[Stored entries]
|---|

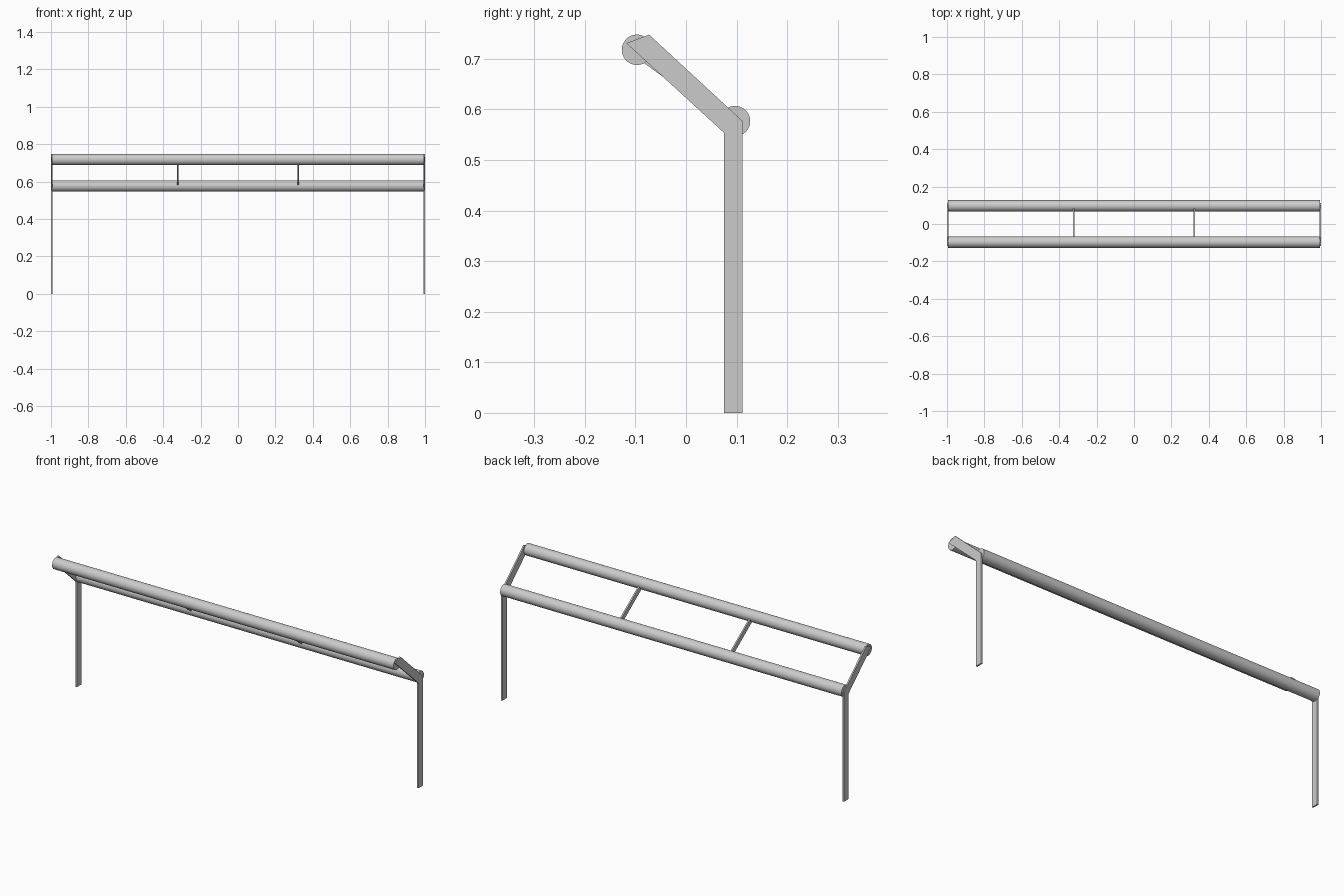
import bpy, bmesh, math
from mathutils import Vector

if "Cube" in bpy.data.objects:
    bpy.data.objects.remove(bpy.data.objects["Cube"])

R = 0.03
UPPER = (-0.097, 0.718)   # (y, z) of the upper rail
LOWER = (0.097, 0.577)    # (y, z) of the lower rail


def plate(name, outline, x0, x1):
    """Extrude a (y, z) outline along x."""
    bm = bmesh.new()
    face = bm.faces.new([bm.verts.new((x0, y, z)) for y, z in outline])
    ext = bmesh.ops.extrude_face_region(bm, geom=[face])
    verts = [v for v in ext["geom"] if isinstance(v, bmesh.types.BMVert)]
    bmesh.ops.translate(bm, verts=verts, vec=(x1 - x0, 0, 0))
    bmesh.ops.recalc_face_normals(bm, faces=bm.faces[:])
    mesh = bpy.data.meshes.new(name)
    bm.to_mesh(mesh)
    bm.free()
    obj = bpy.data.objects.new(name, mesh)
    bpy.context.collection.objects.link(obj)
    return obj


def rail(name, centre):
    """Long round rail running along x."""
    bpy.ops.mesh.primitive_cylinder_add(
        vertices=48, radius=R, depth=1.988,
        location=(0, *centre), rotation=(0, math.pi / 2, 0))
    bpy.context.object.name = name
    bpy.ops.object.shade_smooth_by_angle()


# Two round rails
rail("upper_rail", UPPER)
rail("lower_rail", LOWER)

# Bent flat legs at both ends
leg_outline = [(0.075, 0), (0.112, 0), (0.112, 0.577),
               (-0.073, 0.748), (-0.118, 0.731), (0.075, 0.554)]
# Flat cross bars between the rails
a, b = Vector(UPPER), Vector(LOWER)
d = (b - a).normalized()
n = Vector((-d.y, d.x)) * 0.013
a, b = a + d * 0.015, b - d * 0.015
bar_outline = [a + n, a - n, b - n, b + n]

for side, s in (("left", -1), ("right", 1)):
    plate(f"{side}_leg", leg_outline, s * 0.991, s * 0.999)
    plate(f"{side}_cross_bar", bar_outline, s * 0.318, s * 0.326)
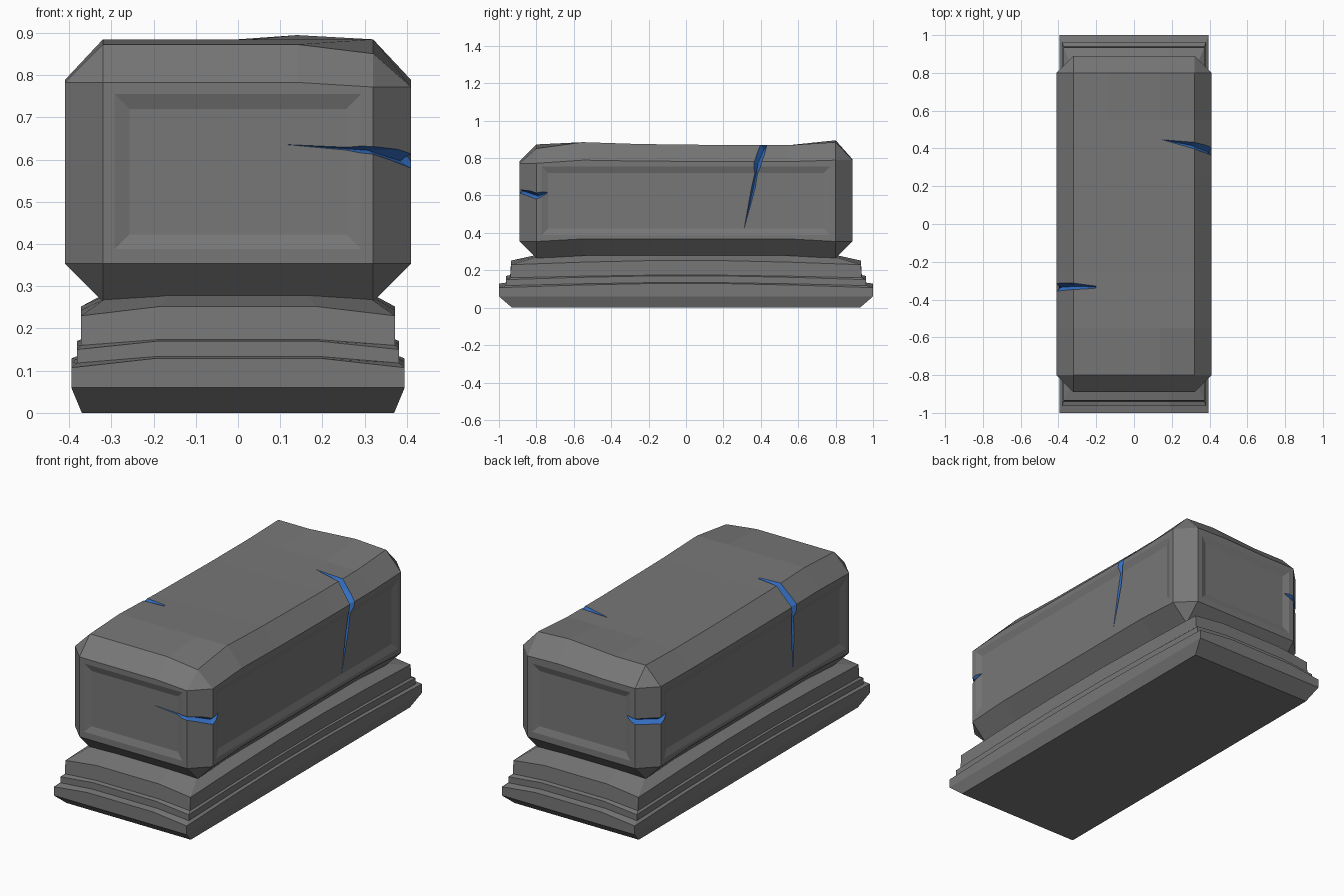
import bpy, bmesh
from mathutils import Vector

if "Cube" in bpy.data.objects:
    bpy.data.objects.remove(bpy.data.objects["Cube"])

def material(name, col):
    m = bpy.data.materials.new(name)
    m.diffuse_color = (*col, 1)
    m.use_nodes = True
    m.node_tree.nodes["Principled BSDF"].inputs["Base Color"].default_value = m.diffuse_color
    return m

stone = material("grey stone", (0.185, 0.185, 0.185))
glow = material("blue crack", (0.035, 0.16, 0.55))

def finish(bm, name):
    bmesh.ops.recalc_face_normals(bm, faces=bm.faces[:])
    me = bpy.data.meshes.new(name)
    bm.to_mesh(me)
    bm.free()
    me.materials.append(stone)
    me.materials.append(glow)
    ob = bpy.data.objects.new(name, me)
    bpy.context.collection.objects.link(ob)
    return ob

# stepped plinth: rectangular rings (half x, half y, corner z, rise mid-side)
RINGS = [(.37, .93, 0, 0), (.395, 1, .06, 0), (.395, 1, .107, .022),
         (.382, .963, .118, .016), (.382, .963, .15, .02), (.372, .94, .16, .014),
         (.372, .935, .23, .022), (.312, .79, .272, .012)]
FX, FY = (-1, -.5, .5), (-1, -.6, -.2, .2, .6)
loop = ([(f, -1) for f in FX] + [(1, f) for f in FY] +
        [(-f, 1) for f in FX] + [(-1, -f) for f in FY])
bm = bmesh.new()
rows = []
for hx, hy, z, rise in RINGS:
    row = []
    for fx, fy in loop:
        corner = abs(fx) == 1 and abs(fy) == 1
        k = 0 if corner else (.6 if max(abs(fy) * (abs(fx) == 1), 0) > .5 else 1)
        row.append(bm.verts.new((fx * hx, fy * hy, z + rise * k)))
    rows.append(row)
n = len(loop)
for a, b in zip(rows, rows[1:]):
    for i in range(n):
        j = (i + 1) % n
        bm.faces.new((a[i], a[j], b[j], b[i]))
bm.faces.new(rows[0][::-1])
bm.faces.new(rows[-1])
finish(bm, "stepped_plinth")

# body: chamfered block with shallow recessed side panels
bm = bmesh.new()
bmesh.ops.create_cube(bm, size=1)
Z0, Z1 = .27, .873
for v in bm.verts:
    v.co = (v.co.x * .82, v.co.y * 1.78, Z0 if v.co.z < 0 else Z1)
bmesh.ops.bevel(bm, geom=bm.edges[:], offset=.09, segments=1, profile=.5, affect='EDGES')
bm.normal_update()
sides = [f for f in bm.faces if max(abs(f.normal.x), abs(f.normal.y)) > .99]
bmesh.ops.inset_individual(bm, faces=sides, thickness=.028, use_even_offset=True)
bmesh.ops.inset_individual(bm, faces=sides, thickness=.035, depth=-.012, use_even_offset=True)

# worn, uneven top and underside
cuts = [((0, y, 0), (0, 1, 0)) for y in (-.55, -.25, .25, .55)]
cuts += [((x, 0, 0), (1, 0, 0)) for x in (-.14, .14)]
for co, no in cuts:
    bmesh.ops.bisect_plane(bm, geom=bm.verts[:] + bm.edges[:] + bm.faces[:],
                           plane_co=co, plane_no=no, dist=1e-5)

def wear(x, y):
    if y > .7:
        return .022 if .1 < x < .2 else (.012 if x > .2 else .002)
    if y < -.7:
        return -.022 if x > .3 else 0
    if -.6 < y < -.5:
        return .012
    return -.004 if y > .2 else .002

for v in bm.verts:
    x, y, z = v.co
    if z > .82:
        v.co.z += wear(x, y)
    elif z > .775:
        v.co.z += .5 * wear(x, y)
    elif z < .37:
        v.co.z += .008 if abs(y) < .7 else -.006
body = finish(bm, "stone_block")

# cracks: wedge cutters along (position, outward normal, width)
Y, Z = Vector((0, 1, 0)), Vector((0, 0, 1))
CRACKS = [
    (Y, [((.13, .45, .872), (0, 0, 1), 0), ((.32, .415, .869), (.4, 0, .9), .035),
         ((.41, .385, .781), (.9, 0, .4), .04), ((.402, .36, .64), (1, 0, 0), .024),
         ((.398, .31, .42), (1, 0, 0), 0)]),
    (Y, [((-.17, -.335, .874), (0, 0, 1), 0), ((-.32, -.33, .875), (-.4, 0, .9), .032),
         ((-.41, -.335, .785), (-.9, 0, .4), .04), ((-.402, -.34, .64), (-1, 0, 0), .024),
         ((-.398, -.34, .42), (-1, 0, 0), 0)]),
    (Z, [((.11, -.878, .636), (0, -1, 0), 0), ((.32, -.89, .622), (.4, -.9, 0), .018),
         ((.41, -.8, .597), (.9, -.4, 0), .034), ((.41, -.69, .634), (1, 0, 0), 0)]),
    (Z, [((-.24, .888, .63), (0, 1, 0), 0), ((-.32, .89, .605), (-.4, .9, 0), .03),
         ((-.41, .8, .6), (-.9, .4, 0), .034), ((-.41, .69, .634), (-1, 0, 0), 0)]),
]
DEPTH, OUT = .028, .02
helpers = []
for axis, path in CRACKS:
    bm = bmesh.new()
    secs = []
    for p, nrm, w in path[1:-1]:
        p, nrm = Vector(p), Vector(nrm).normalized()
        half = axis * (w / 2 * (DEPTH + OUT) / DEPTH)
        secs.append([bm.verts.new(c) for c in
                     (p - nrm * DEPTH, p + nrm * OUT + half, p + nrm * OUT - half)])
    for a, b in zip(secs, secs[1:]):
        for i in range(3):
            j = (i + 1) % 3
            bm.faces.new((a[i], a[j], b[j], b[i]))
    for sec, end in ((secs[0], path[0]), (secs[-1], path[-1])):
        tip = bm.verts.new(end[0])
        for i in range(3):
            bm.faces.new((sec[i], sec[(i + 1) % 3], tip))
    bmesh.ops.triangulate(bm, faces=bm.faces[:])
    for f in bm.faces:
        f.material_index = 1
    cutter = finish(bm, "crack_cutter")
    cutter.hide_render = True
    mod = body.modifiers.new("crack", 'BOOLEAN')
    mod.operation = 'DIFFERENCE'
    mod.solver = 'EXACT'
    mod.object = cutter
    helpers.append(cutter)

# bake the cracks into the block and drop the helpers
deps = bpy.context.evaluated_depsgraph_get()
baked = bpy.data.meshes.new_from_object(body.evaluated_get(deps))
body.modifiers.clear()
body.data = baked
for h in helpers:
    bpy.data.objects.remove(h)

|---|

Exercise
Print the entries as they stand, first line through the line holding "bar_outline = [a + n, a - n, b - n, b + n]", with every picture removed.

Result below
import bpy, bmesh, math
from mathutils import Vector

if "Cube" in bpy.data.objects:
    bpy.data.objects.remove(bpy.data.objects["Cube"])

R = 0.03
UPPER = (-0.097, 0.718)   # (y, z) of the upper rail
LOWER = (0.097, 0.577)    # (y, z) of the lower rail


def plate(name, outline, x0, x1):
    """Extrude a (y, z) outline along x."""
    bm = bmesh.new()
    face = bm.faces.new([bm.verts.new((x0, y, z)) for y, z in outline])
    ext = bmesh.ops.extrude_face_region(bm, geom=[face])
    verts = [v for v in ext["geom"] if isinstance(v, bmesh.types.BMVert)]
    bmesh.ops.translate(bm, verts=verts, vec=(x1 - x0, 0, 0))
    bmesh.ops.recalc_face_normals(bm, faces=bm.faces[:])
    mesh = bpy.data.meshes.new(name)
    bm.to_mesh(mesh)
    bm.free()
    obj = bpy.data.objects.new(name, mesh)
    bpy.context.collection.objects.link(obj)
    return obj


def rail(name, centre):
    """Long round rail running along x."""
    bpy.ops.mesh.primitive_cylinder_add(
        vertices=48, radius=R, depth=1.988,
        location=(0, *centre), rotation=(0, math.pi / 2, 0))
    bpy.context.object.name = name
    bpy.ops.object.shade_smooth_by_angle()


# Two round rails
rail("upper_rail", UPPER)
rail("lower_rail", LOWER)

# Bent flat legs at both ends
leg_outline = [(0.075, 0), (0.112, 0), (0.112, 0.577),
               (-0.073, 0.748), (-0.118, 0.731), (0.075, 0.554)]
# Flat cross bars between the rails
a, b = Vector(UPPER), Vector(LOWER)
d = (b - a).normalized()
n = Vector((-d.y, d.x)) * 0.013
a, b = a + d * 0.015, b - d * 0.015
bar_outline = [a + n, a - n, b - n, b + n]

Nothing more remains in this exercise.